In my personal opinion, a Labrador cannot really be matched as a picking-up dog. Last season I noticed an English springer at work and complimented the owner. At least I thought I had. I told him his spaniel bitch was “a joy to watch” because it reminded me so much of a Labrador in its work.
I didn’t get quite the positive response I had expected. In fact, comparing a springer to a Labrador was not welcomed.
In fact, I don’t think one breed is better or superior to another – it’s more that different handlers suit different breeds.
For me, a well-trained Labrador (and this is crucial) is capable of producing a more methodical and controllable style of work. It has speed and drive when you need it, but there are gears and a brake. I find it a very absorbing style of work to watch and one that allows the novice more room for error.
A picking-up day is stressful enough. Have all the birds been marked? Where did that runner end up? Dare I send this young dog such a long way on an unmarked bird? If you’re looking for steady, dependable and diligent work (and who isn’t) then a Labrador performing well is impossible to beat.
I’d also say that the connection between a Labrador and his handler is easier to accomplish than with a spaniel. Busy spaniels have a tendency to be single-minded, which can be an issue for a less experienced picker-up with limited dog training. A Labrador is more often a safer bet.

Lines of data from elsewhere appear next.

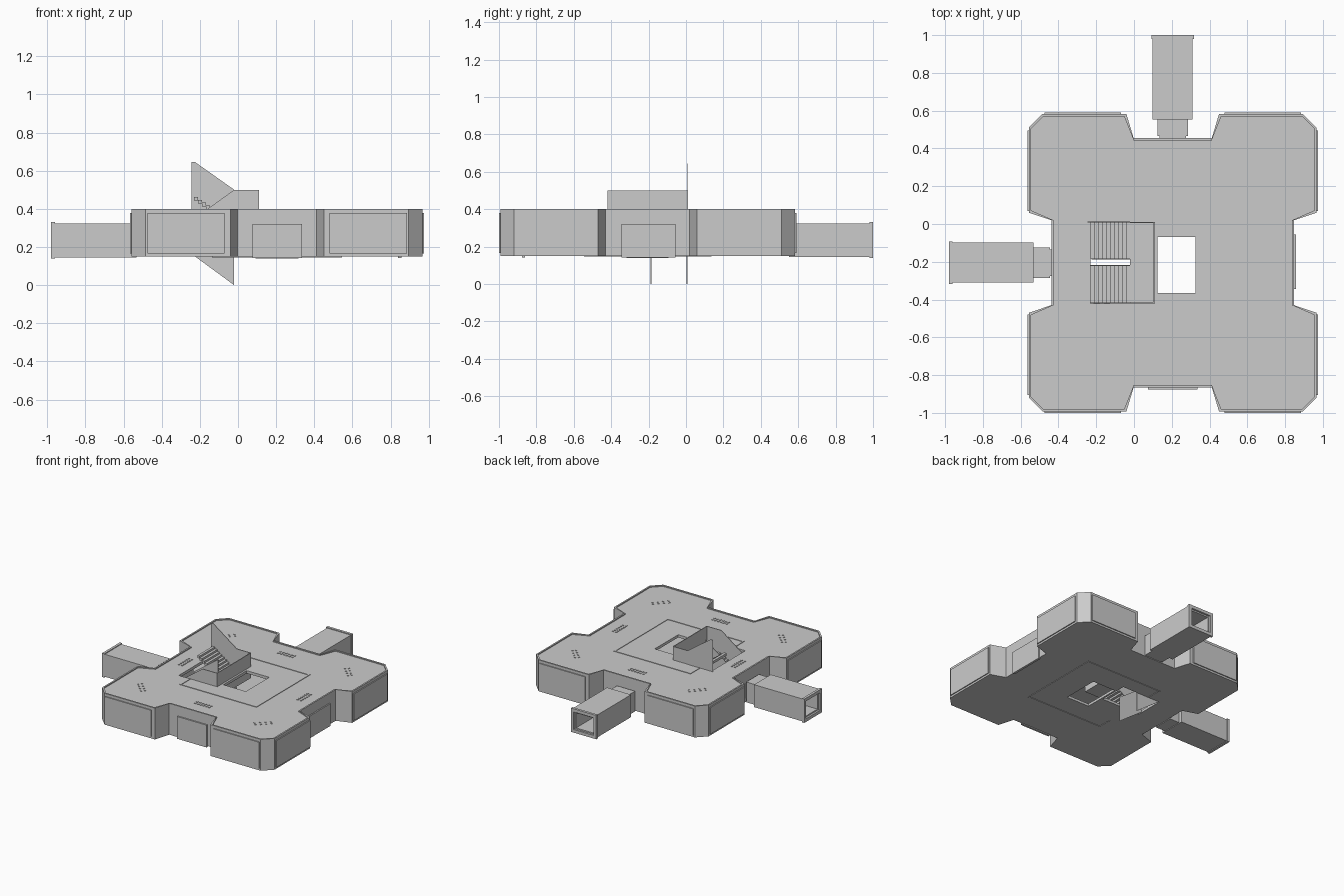
import bpy, bmesh, math
from mathutils import Vector, Matrix

if "Cube" in bpy.data.objects:
    bpy.data.objects.remove(bpy.data.objects["Cube"])

CX, CY = 0.205, -0.205      # centre of the main module


def finish(name, bm):
    bmesh.ops.recalc_face_normals(bm, faces=bm.faces)
    me = bpy.data.meshes.new(name)
    bm.to_mesh(me)
    bm.free()
    ob = bpy.data.objects.new(name, me)
    bpy.context.collection.objects.link(ob)
    return ob


def add_box(bm, lo, hi, angle=0.0):
    lo, hi = Vector(lo), Vector(hi)
    m = (Matrix.Translation((lo + hi) / 2) @ Matrix.Rotation(angle, 4, 'Z')
         @ Matrix.Diagonal((*(hi - lo), 1)))
    bmesh.ops.create_cube(bm, size=1, matrix=m)


def boxes(name, items):
    bm = bmesh.new()
    for lo, hi in items:
        add_box(bm, lo, hi)
    return finish(name, bm)


def prism(name, pts, vec):
    bm = bmesh.new()
    f = bm.faces.new([bm.verts.new(p) for p in pts])
    r = bmesh.ops.extrude_face_region(bm, geom=[f])
    bmesh.ops.translate(bm, vec=vec, verts=[v for v in r['geom'] if isinstance(v, bmesh.types.BMVert)])
    return finish(name, bm)


def outline(inset, z):
    # one quarter of the plan, mirrored to a closed loop
    i = inset
    q = [(0.207, 0.66 - i), (0.245 + i, 0.787 - i), (0.69 - i * .5, 0.787 - i),
         (0.762 - i, 0.715 - i * .5), (0.762 - i, 0.265 + i), (0.643 - i, 0.225)]
    loop = (q + [(x, -y) for x, y in reversed(q)] + [(-x, -y) for x, y in q]
            + [(-x, y) for x, y in reversed(q)])
    return [(CX + x, CY + y, z) for x, y in loop]


def cut(ob, cutter):
    m = ob.modifiers.new('cut', 'BOOLEAN')
    m.operation, m.solver, m.object = 'DIFFERENCE', 'EXACT', cutter
    bpy.context.view_layer.objects.active = ob
    bpy.ops.object.modifier_apply(modifier=m.name)
    bpy.data.objects.remove(cutter)


# main hollow module with raised roof rim
hull = prism('module_hull', outline(0, 0.15), (0, 0, 0.25))
cut(hull, prism('rim_cutter', outline(0.012, 0.392), (0, 0, 0.1)))
cut(hull, prism('room_cutter', outline(0.03, 0.17), (0, 0, 0.2)))
for lo, hi in [((-0.23, -0.42, 0.3), (0.11, 0.01, 0.5)),        # stairwell in roof
               ((-0.23, -0.22, 0.1), (0.11, 0.01, 0.25)),       # stairwell in floor
               ((0.125, -0.365, 0.1), (0.325, -0.07, 0.5)),     # light well
               ((0.13, 0.4, 0.175), (0.27, 0.5, 0.3)),          # back doorway
               ((-0.5, -0.27, 0.175), (-0.4, -0.13, 0.3))]:     # left doorway
    cut(hull, boxes('opening_cutter', [(lo, hi)]))

# flat panels on the outer walls of each corner block
bm = bmesh.new()
for sx in (-1, 1):
    for sy in (-1, 1):
        a = sorted((CX + sx * 0.275, CX + sx * 0.68))
        b = sorted((CY + sy * 0.775, CY + sy * 0.795))
        add_box(bm, (a[0], b[0], 0.165), (a[1], b[1], 0.378))
        a = sorted((CX + sx * 0.75, CX + sx * 0.77))
        b = sorted((CY + sy * 0.275, CY + sy * 0.70))
        add_box(bm, (a[0], b[0], 0.165), (a[1], b[1], 0.378))
finish('wall_panels', bm)

# closed doors on the front and right
boxes('front_door', [((0.075, -0.876, 0.142), (0.335, -0.86, 0.32))])
boxes('right_door', [((0.84, -0.345, 0.142), (0.858, -0.055, 0.32))])


def tube(bm, rot, r0, r1, w, z0, z1, t):
    # square tube pointing outward along a local +y axis
    start = set(bm.verts)
    add_box(bm, (-w, r0, z0), (w, r1, z0 + t))
    add_box(bm, (-w, r0, z1 - t), (w, r1, z1))
    add_box(bm, (-w, r0, z0 + t), (-w + t, r1, z1 - t))
    add_box(bm, (w - t, r0, z0 + t), (w, r1, z1 - t))
    new = [v for v in bm.verts if v not in start]
    bmesh.ops.transform(bm, verts=new, matrix=Matrix.Translation((CX, CY, 0)) @ Matrix.Rotation(rot, 4, 'Z'))


# corridors at the back and left
for name, rot, off in (('back_corridor', 0, 0), ('left_corridor', math.pi / 2, -0.02)):
    bm = bmesh.new()
    tube(bm, rot, 0.64, 0.675 + off, 0.07, 0.155, 0.305, 0.012)
    tube(bm, rot, 0.67 + off, 0.77 + off, 0.08, 0.15, 0.312, 0.018)
    tube(bm, rot, 0.757 + off, 1.19 + off, 0.106, 0.145, 0.324, 0.03)
    tube(bm, rot, 1.185 + off, 1.205 + off, 0.112, 0.14, 0.33, 0.025)
    finish(name, bm)

# raised frame around the centre, on roof and underside
H, T = 0.34, 0.012
for name, z0, z1 in (('roof_frame', 0.385, 0.396), ('underside_frame', 0.146, 0.155)):
    x0, x1, y0, y1 = CX - H, CX + H, CY - H, CY + H
    boxes(name, [((x0, y0, z0), (x1, y0 + T, z1)), ((x0, y1 - T, z0), (x1, y1, z1)),
                 ((x1 - T, y0, z0), (x1, y1, z1)),
                 ((x0, y0, z0), (x0 + T, -0.425, z1)), ((x0, 0.015, z0), (x0 + T, y1, z1))])

# rows of small studs on arms and corners of the roof
bm = bmesh.new()
for k in range(4):
    for turn, r, step, n in ((0, 0.525, 0.025, 6), (math.pi / 4, 0.76, 0.04, 4)):
        ang = k * math.pi / 2 + turn
        rad = Vector((math.cos(ang), math.sin(ang)))
        tan = Vector((-rad.y, rad.x))
        for i in range(n):
            for j in (-1, 1):
                p = Vector((CX, CY)) + rad * (r + j * 0.014) + tan * (i - (n - 1) / 2) * step
                add_box(bm, (p.x - .006, p.y - .006, .388), (p.x + .006, p.y + .006, .396), ang)
finish('roof_studs', bm)

# two flights of stairs joined by a landing
N, X0, X1 = 10, -0.23, -0.02
D = (X1 - X0) / N


def flight(name, y0, y1, z_left, z_right):
    items = []
    for i in range(N):
        z = z_left + (z_right - z_left) * (i + 0.5) / N
        items.append(((X0 + i * D, y0, z - 0.02), (X0 + (i + 1) * D, y1, z)))
    boxes(name, items)


flight('lower_flight', -0.42, -0.22, 0.17, 0.32)
flight('upper_flight', -0.185, 0.01, 0.47, 0.32)
boxes('landing', [((X1, -0.42, 0.30), (0.11, 0.01, 0.32)),
                  ((0.104, -0.42, 0.30), (0.11, 0.01, 0.50)),
                  ((X1, -0.42, 0.30), (0.11, -0.414, 0.50)),
                  ((X1, 0.004, 0.30), (0.11, 0.01, 0.50))])


# thin side walls of the stairs
def sheet(name, y, pts):
    prism(name, [(x, y, z) for x, z in pts], (0, 0.004, 0))


for i, y in enumerate((-0.42, -0.222)):
    sheet(f'lower_flight_wall_{i}', y, [(-0.235, 0.16), (-0.02, 0.30), (-0.02, 0.50), (-0.235, 0.345)])
sheet('upper_flight_wall', 0.008, [(-0.245, 0.38), (-0.02, 0.30), (-0.02, 0.50), (-0.225, 0.645), (-0.245, 0.645)])
for i, y in enumerate((-0.189, 0.004)):
    sheet(f'descending_wall_{i}', y, [(-0.225, 0.15), (-0.02, 0.0), (-0.02, 0.20), (-0.225, 0.345)])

Labradors don’t have a private agenda – they have a purpose and don’t have the same degree of self-indulgence. I agree that spaniels will find the game – but they create an atmosphere of frenzy and urgency throughout the job, making me think that what is encountered en-route is more important than the retrieve.
Perhaps the fact is that I don’t believe I am clever enough to handle spaniels and I am known for my patience when training Labradors. My opinion of spaniels is that they are gundogs who are always trying to say: “I know better than you”.
If you love the sight of the boundless energy of a spaniel and can stay calm in the midst of wagging tails, flushing and general bustle then carry on. But for me, it’s a Labrador every time.
Roderick Emery comes out to speak for spaniels
Now I certainly don’t think that spaniels need a defence lawyer. Their ability speaks for them. They are outstandingly talented dogs who can hold their own, and more, in any company.
Spaniels are live wires and I believe that’s why some people are so critical of them.
“All very well in the beating line, old chap, snuffling about in the brambles, but are they sound on the peg?” is what the detractors tend to say.
If a spaniel is properly trained, with the right amount of time and effort invested in it, it will stay on the peg like any other well-schooled dog. Labradors aren’t angels either – I’ve seen them running amok in the shooting line. It’s the trainer that makes the peg dog, not the dog breed.
But will a retriever hunt? There are Labs who will potter about in a hedge fairly enthusiastically. But a spaniel? A spaniel lives for it.
Now the Labrador comes in three colours (four if you count silver Labradors) and two sizes. That’s it. As for a spaniel – well you have virtually endless choice. English, Welsh, Springer, Cocker, Clumber, Irish Water, Boykin, Sussex, Field, Brittany – the list just goes on and on. In colours and sizes to suit you. There really is a spaniel for everyone.
And all spaniels work.
I have seen some running riot through the cover crops, it is true, but that is true of any breed allowed to follow its nose willy-nilly. Some of the finest picking-up teams I have encountered, though, have comprised spaniels. I am thinking now of a notable Norfolk partridge manor where there is a team of working cockers, for example, which follow their master like a tide washing at his heels.
I also recall shooting in Ireland with our backs to a river. Some birds were falling into the water and some across. The water was fast moving and turbulent. Springers were piling in up and down the bank. Some were crossing to fetch the birds on the far side and some were fetching birds from the current itself. None came back less than a few hundred yards downstream, with frost in their smiles. They offered up their retrieves and were back in the water without a backward look after the next one. It was some of the best marking and bravest work I have ever encountered. That’s spaniels for you.